Code of Conduct for Businesses Operating in South Africa

by The Africa Fund
New York, New York, United States
July 1993
2 pages
Type: Statement
Coverage in Africa: South Africa
Coverage outside Africa: United States
Language: English
Contents: Introduction • Components of the Code • Equal Opportunity • Training and Education • Worker's Rights • Working and Living Conditions • Job Creation and Security • Community Relations • Consumer Protection • Environmental Protection • Empowerment of Black Business • Implementation • Code of conduct for business operating in South Africa adopted by the South African Council of Churches (SACC). The Code says the apartheid system has historically burdened South Africa with gross economic distortions, stagnation, secrecy, severe discrimination and natural devastation; it has deprived the country's workers, communities and environment of the fundamental rights written into international conventions and upheld in other countries; in order to reverse this crippling legacy and to improve the economic wellbeing of all South Africans, investment by both South African and multinational companies needs to be reshaped for an equitable, democratic and life-enhancing society; the Code outlines ways in which business can play a constructive and creative role in partnership with workers, communities and other members of civil society to lay the economic foundations for a stable and prosperous South Africa; while these standards are also expected to inform the policies of a democratically elected government, in the interim, they are designed to apply to companies operating in South Africa.
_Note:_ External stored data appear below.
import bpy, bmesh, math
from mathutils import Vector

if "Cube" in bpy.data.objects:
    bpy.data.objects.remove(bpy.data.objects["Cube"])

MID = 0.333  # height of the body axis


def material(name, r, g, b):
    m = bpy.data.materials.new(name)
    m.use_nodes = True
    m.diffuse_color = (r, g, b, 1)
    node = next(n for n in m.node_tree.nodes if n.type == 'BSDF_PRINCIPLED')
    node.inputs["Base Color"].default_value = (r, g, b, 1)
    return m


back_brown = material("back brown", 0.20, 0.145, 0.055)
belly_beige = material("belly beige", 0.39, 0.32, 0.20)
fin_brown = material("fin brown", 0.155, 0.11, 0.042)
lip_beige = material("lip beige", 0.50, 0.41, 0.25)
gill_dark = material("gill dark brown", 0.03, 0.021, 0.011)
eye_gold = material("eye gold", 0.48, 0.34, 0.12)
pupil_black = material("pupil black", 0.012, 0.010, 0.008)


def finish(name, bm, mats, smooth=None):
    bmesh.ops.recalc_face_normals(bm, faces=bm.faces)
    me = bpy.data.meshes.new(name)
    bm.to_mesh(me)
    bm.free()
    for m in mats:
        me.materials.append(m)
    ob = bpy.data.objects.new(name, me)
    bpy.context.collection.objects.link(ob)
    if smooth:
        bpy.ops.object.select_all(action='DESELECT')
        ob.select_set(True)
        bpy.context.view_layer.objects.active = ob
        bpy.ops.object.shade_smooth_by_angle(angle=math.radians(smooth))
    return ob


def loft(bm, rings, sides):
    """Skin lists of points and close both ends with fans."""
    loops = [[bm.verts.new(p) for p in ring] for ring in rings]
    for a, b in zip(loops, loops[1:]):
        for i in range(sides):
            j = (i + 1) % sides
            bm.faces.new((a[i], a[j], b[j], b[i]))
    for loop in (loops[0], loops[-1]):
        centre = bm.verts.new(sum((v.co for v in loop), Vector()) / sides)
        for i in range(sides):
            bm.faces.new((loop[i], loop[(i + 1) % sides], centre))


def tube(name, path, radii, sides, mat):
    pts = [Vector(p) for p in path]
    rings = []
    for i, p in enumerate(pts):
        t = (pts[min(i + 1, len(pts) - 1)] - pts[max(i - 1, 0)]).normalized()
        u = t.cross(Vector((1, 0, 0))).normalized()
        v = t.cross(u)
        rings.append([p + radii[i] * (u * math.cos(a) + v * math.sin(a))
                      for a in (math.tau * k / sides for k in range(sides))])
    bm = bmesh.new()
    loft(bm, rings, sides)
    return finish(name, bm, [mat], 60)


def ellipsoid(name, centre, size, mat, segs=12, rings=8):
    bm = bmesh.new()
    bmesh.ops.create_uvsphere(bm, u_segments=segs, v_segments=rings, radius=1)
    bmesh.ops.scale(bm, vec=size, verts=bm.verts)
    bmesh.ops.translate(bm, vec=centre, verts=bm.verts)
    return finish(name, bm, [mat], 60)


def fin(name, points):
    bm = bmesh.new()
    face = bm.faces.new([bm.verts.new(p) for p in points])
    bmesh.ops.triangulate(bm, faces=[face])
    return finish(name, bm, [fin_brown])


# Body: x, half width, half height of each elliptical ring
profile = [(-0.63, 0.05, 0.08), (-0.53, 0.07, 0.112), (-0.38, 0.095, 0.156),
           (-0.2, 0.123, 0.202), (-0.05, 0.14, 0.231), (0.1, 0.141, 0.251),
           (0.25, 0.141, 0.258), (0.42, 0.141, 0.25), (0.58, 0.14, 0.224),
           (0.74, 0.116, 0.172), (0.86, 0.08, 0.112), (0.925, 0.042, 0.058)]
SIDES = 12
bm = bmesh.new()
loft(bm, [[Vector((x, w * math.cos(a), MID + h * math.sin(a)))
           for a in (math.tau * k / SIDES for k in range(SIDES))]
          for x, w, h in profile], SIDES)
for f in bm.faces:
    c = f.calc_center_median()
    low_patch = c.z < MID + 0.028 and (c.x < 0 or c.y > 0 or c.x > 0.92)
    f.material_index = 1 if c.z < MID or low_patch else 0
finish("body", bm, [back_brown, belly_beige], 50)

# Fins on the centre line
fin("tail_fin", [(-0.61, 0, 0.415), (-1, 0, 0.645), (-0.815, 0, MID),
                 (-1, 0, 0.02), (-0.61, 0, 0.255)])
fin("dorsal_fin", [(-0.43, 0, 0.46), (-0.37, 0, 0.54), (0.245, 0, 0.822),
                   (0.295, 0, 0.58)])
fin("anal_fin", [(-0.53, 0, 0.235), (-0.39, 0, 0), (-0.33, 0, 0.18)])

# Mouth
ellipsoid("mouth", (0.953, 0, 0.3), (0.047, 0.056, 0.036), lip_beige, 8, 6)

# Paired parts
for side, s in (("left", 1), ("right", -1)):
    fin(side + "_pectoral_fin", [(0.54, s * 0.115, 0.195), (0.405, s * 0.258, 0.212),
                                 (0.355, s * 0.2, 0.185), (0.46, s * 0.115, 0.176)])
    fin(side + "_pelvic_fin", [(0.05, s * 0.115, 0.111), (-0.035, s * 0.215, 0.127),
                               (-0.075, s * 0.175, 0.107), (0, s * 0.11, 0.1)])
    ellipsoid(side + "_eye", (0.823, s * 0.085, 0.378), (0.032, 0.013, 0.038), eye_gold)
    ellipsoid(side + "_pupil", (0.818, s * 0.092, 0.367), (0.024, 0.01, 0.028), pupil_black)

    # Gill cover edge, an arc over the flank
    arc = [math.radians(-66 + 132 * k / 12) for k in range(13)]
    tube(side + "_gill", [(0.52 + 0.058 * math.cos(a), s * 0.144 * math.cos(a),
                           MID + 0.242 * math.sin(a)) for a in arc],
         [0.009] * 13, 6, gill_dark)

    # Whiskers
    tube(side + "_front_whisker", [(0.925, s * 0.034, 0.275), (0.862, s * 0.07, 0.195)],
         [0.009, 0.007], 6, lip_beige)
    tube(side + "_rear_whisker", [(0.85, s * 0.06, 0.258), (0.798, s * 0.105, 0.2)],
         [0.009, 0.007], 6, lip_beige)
The Code says companies should ensure that their operations are free from discrimination based on race, sex, religion, political opinion or physical handicap, and implement affirmative action programs designed to protect the equal rights and just treatment of the historically disadvantaged. The Code discusses employees' rights, the right to strike, collective bargaining, international conventions, black-owned South African businesses, and social responsibility programs.
Used by permission of Africa Action (successor to The Africa Fund).
Collection: Kathleen M. Devine papers